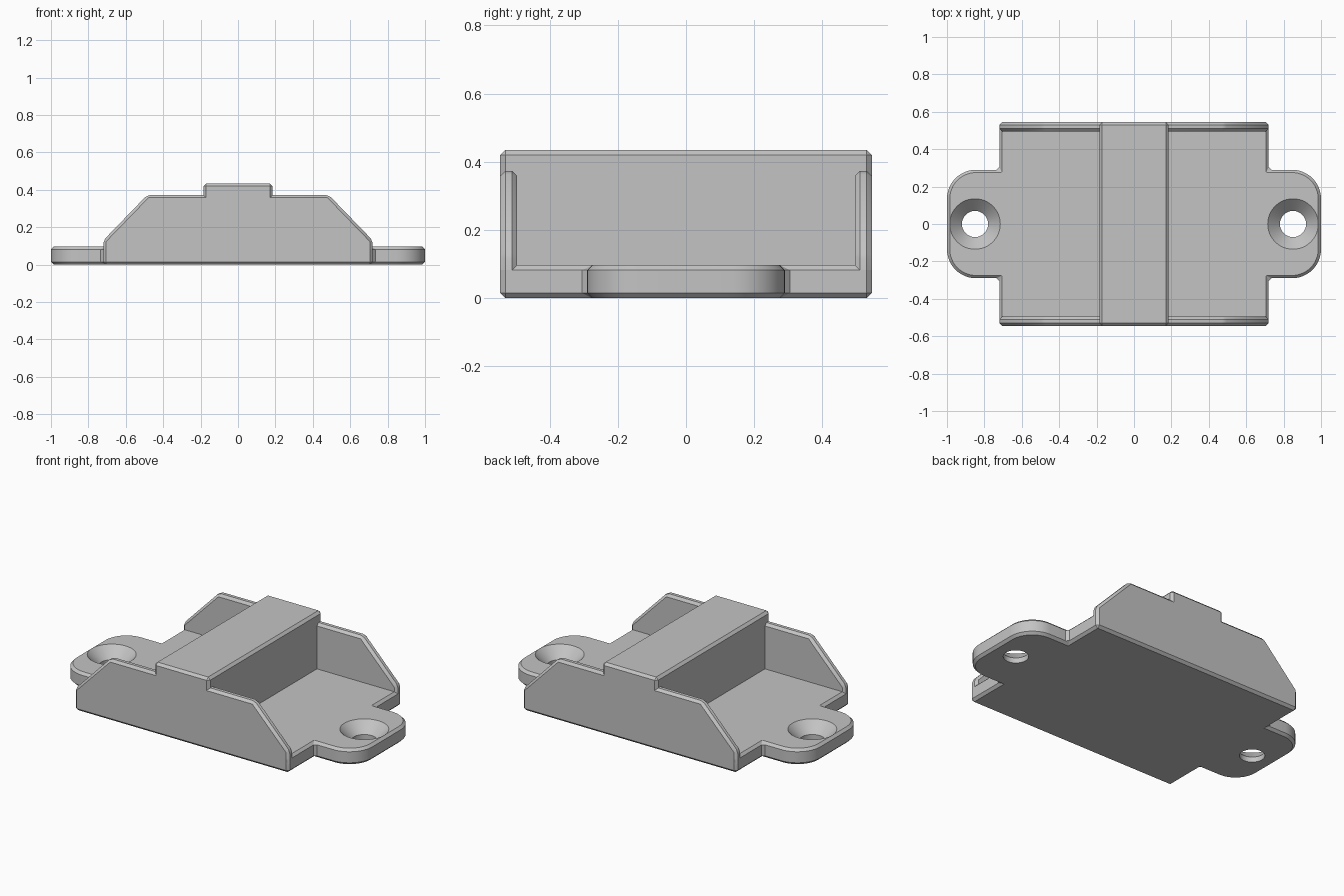
import bpy
import bmesh
from math import cos, sin, pi, radians
from mathutils import Matrix

cube = bpy.data.objects.get("Cube")
if cube:
    bpy.data.objects.remove(cube, do_unlink=True)

HALF_X, HALF_Y = 0.72, 0.545
WALL = 0.05
FLOOR = 0.097
CHAMFER = 0.015

grey = bpy.data.materials.new("plain grey")
grey.use_nodes = True
grey.diffuse_color = (0.55, 0.55, 0.55, 1)
grey.node_tree.nodes["Principled BSDF"].inputs["Base Color"].default_value = (0.55, 0.55, 0.55, 1)


def finish(name, bm):
    bmesh.ops.recalc_face_normals(bm, faces=bm.faces)
    mesh = bpy.data.meshes.new(name)
    bm.to_mesh(mesh)
    bm.free()
    obj = bpy.data.objects.new(name, mesh)
    bpy.context.collection.objects.link(obj)
    mesh.materials.append(grey)
    return obj


def prism(name, points, offset):
    """Extrude a closed outline along an offset vector."""
    bm = bmesh.new()
    face = bm.faces.new([bm.verts.new(p) for p in points])
    new = bmesh.ops.extrude_face_region(bm, geom=[face])["geom"]
    verts = [g for g in new if isinstance(g, bmesh.types.BMVert)]
    bmesh.ops.translate(bm, verts=verts, vec=offset)
    return finish(name, bm)


def activate(obj):
    bpy.ops.object.select_all(action="DESELECT")
    obj.select_set(True)
    bpy.context.view_layer.objects.active = obj


def chamfer(obj):
    activate(obj)
    mod = obj.modifiers.new("chamfer", "BEVEL")
    mod.width = CHAMFER
    mod.segments = 1
    mod.limit_method = "ANGLE"
    mod.angle_limit = radians(30)
    bpy.ops.object.modifier_apply(modifier=mod.name)


def cut(obj, x, r_low, r_high, z_low, z_high):
    """Cut a round hole or a countersink."""
    bm = bmesh.new()
    bmesh.ops.create_cone(bm, cap_ends=True, segments=48, radius1=r_low, radius2=r_high,
                          depth=z_high - z_low,
                          matrix=Matrix.Translation((x, 0, (z_low + z_high) / 2)))
    cutter = finish("hole_cutter", bm)
    cutter.hide_render = True
    activate(obj)
    mod = obj.modifiers.new("hole", "BOOLEAN")
    mod.operation = "DIFFERENCE"
    mod.solver = "EXACT"
    mod.object = cutter
    bpy.ops.object.modifier_apply(modifier=mod.name)
    bpy.data.objects.remove(cutter, do_unlink=True)


# Base plate with a rounded mounting tab at each end
TAB_Y, RADIUS, STEPS = 0.29, 0.155, 12
half = [(HALF_X, -HALF_Y), (HALF_X, -TAB_Y)]
for side in (-1, 1):
    for i in range(STEPS + 1):
        a = pi / 2 * (i / STEPS + (side - 1) / 2)
        half.append((1 - RADIUS + RADIUS * cos(a), side * (TAB_Y - RADIUS) + RADIUS * sin(a)))
half += [(HALF_X, TAB_Y), (HALF_X, HALF_Y)]
outline = half + [(-x, -y) for x, y in half]
base = prism("base_plate", [(x, y, 0) for x, y in outline], (0, 0, FLOOR))
chamfer(base)

# Countersunk screw holes
for x in (-0.85, 0.85):
    cut(base, x, 0.07, 0.07, -0.1, 0.2)
    cut(base, x, 0.07, 0.165, 0.032, 0.127)

# Side walls with sloping ends
right = [(HALF_X, 0), (HALF_X, 0.13), (0.485, 0.373)]
profile = right + [(-x, z) for x, z in reversed(right)]
walls = []
for name, y in (("front_wall", -HALF_Y), ("back_wall", HALF_Y - WALL)):
    wall = prism(name, [(x, y, z) for x, z in profile], (0, WALL, 0))
    chamfer(wall)
    walls.append(wall)

# Raised crossbar, closed down to the floor
bar = [(-0.185, 0), (0.185, 0), (0.185, 0.435), (-0.185, 0.435)]
crossbar = prism("crossbar", [(x, -HALF_Y, z) for x, z in bar], (0, 2 * HALF_Y, 0))
chamfer(crossbar)

for obj in [base, crossbar] + walls:
    activate(obj)
    bpy.ops.object.shade_smooth_by_angle(angle=radians(25))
====================
About this task:
Type the listing above out again exactly, and omit all pictures.

Task result:
import bpy
import bmesh
from math import cos, sin, pi, radians
from mathutils import Matrix

cube = bpy.data.objects.get("Cube")
if cube:
    bpy.data.objects.remove(cube, do_unlink=True)

HALF_X, HALF_Y = 0.72, 0.545
WALL = 0.05
FLOOR = 0.097
CHAMFER = 0.015

grey = bpy.data.materials.new("plain grey")
grey.use_nodes = True
grey.diffuse_color = (0.55, 0.55, 0.55, 1)
grey.node_tree.nodes["Principled BSDF"].inputs["Base Color"].default_value = (0.55, 0.55, 0.55, 1)


def finish(name, bm):
    bmesh.ops.recalc_face_normals(bm, faces=bm.faces)
    mesh = bpy.data.meshes.new(name)
    bm.to_mesh(mesh)
    bm.free()
    obj = bpy.data.objects.new(name, mesh)
    bpy.context.collection.objects.link(obj)
    mesh.materials.append(grey)
    return obj


def prism(name, points, offset):
    """Extrude a closed outline along an offset vector."""
    bm = bmesh.new()
    face = bm.faces.new([bm.verts.new(p) for p in points])
    new = bmesh.ops.extrude_face_region(bm, geom=[face])["geom"]
    verts = [g for g in new if isinstance(g, bmesh.types.BMVert)]
    bmesh.ops.translate(bm, verts=verts, vec=offset)
    return finish(name, bm)


def activate(obj):
    bpy.ops.object.select_all(action="DESELECT")
    obj.select_set(True)
    bpy.context.view_layer.objects.active = obj


def chamfer(obj):
    activate(obj)
    mod = obj.modifiers.new("chamfer", "BEVEL")
    mod.width = CHAMFER
    mod.segments = 1
    mod.limit_method = "ANGLE"
    mod.angle_limit = radians(30)
    bpy.ops.object.modifier_apply(modifier=mod.name)


def cut(obj, x, r_low, r_high, z_low, z_high):
    """Cut a round hole or a countersink."""
    bm = bmesh.new()
    bmesh.ops.create_cone(bm, cap_ends=True, segments=48, radius1=r_low, radius2=r_high,
                          depth=z_high - z_low,
                          matrix=Matrix.Translation((x, 0, (z_low + z_high) / 2)))
    cutter = finish("hole_cutter", bm)
    cutter.hide_render = True
    activate(obj)
    mod = obj.modifiers.new("hole", "BOOLEAN")
    mod.operation = "DIFFERENCE"
    mod.solver = "EXACT"
    mod.object = cutter
    bpy.ops.object.modifier_apply(modifier=mod.name)
    bpy.data.objects.remove(cutter, do_unlink=True)


# Base plate with a rounded mounting tab at each end
TAB_Y, RADIUS, STEPS = 0.29, 0.155, 12
half = [(HALF_X, -HALF_Y), (HALF_X, -TAB_Y)]
for side in (-1, 1):
    for i in range(STEPS + 1):
        a = pi / 2 * (i / STEPS + (side - 1) / 2)
        half.append((1 - RADIUS + RADIUS * cos(a), side * (TAB_Y - RADIUS) + RADIUS * sin(a)))
half += [(HALF_X, TAB_Y), (HALF_X, HALF_Y)]
outline = half + [(-x, -y) for x, y in half]
base = prism("base_plate", [(x, y, 0) for x, y in outline], (0, 0, FLOOR))
chamfer(base)

# Countersunk screw holes
for x in (-0.85, 0.85):
    cut(base, x, 0.07, 0.07, -0.1, 0.2)
    cut(base, x, 0.07, 0.165, 0.032, 0.127)

# Side walls with sloping ends
right = [(HALF_X, 0), (HALF_X, 0.13), (0.485, 0.373)]
profile = right + [(-x, z) for x, z in reversed(right)]
walls = []
for name, y in (("front_wall", -HALF_Y), ("back_wall", HALF_Y - WALL)):
    wall = prism(name, [(x, y, z) for x, z in profile], (0, WALL, 0))
    chamfer(wall)
    walls.append(wall)

# Raised crossbar, closed down to the floor
bar = [(-0.185, 0), (0.185, 0), (0.185, 0.435), (-0.185, 0.435)]
crossbar = prism("crossbar", [(x, -HALF_Y, z) for x, z in bar], (0, 2 * HALF_Y, 0))
chamfer(crossbar)

for obj in [base, crossbar] + walls:
    activate(obj)
    bpy.ops.object.shade_smooth_by_angle(angle=radians(25))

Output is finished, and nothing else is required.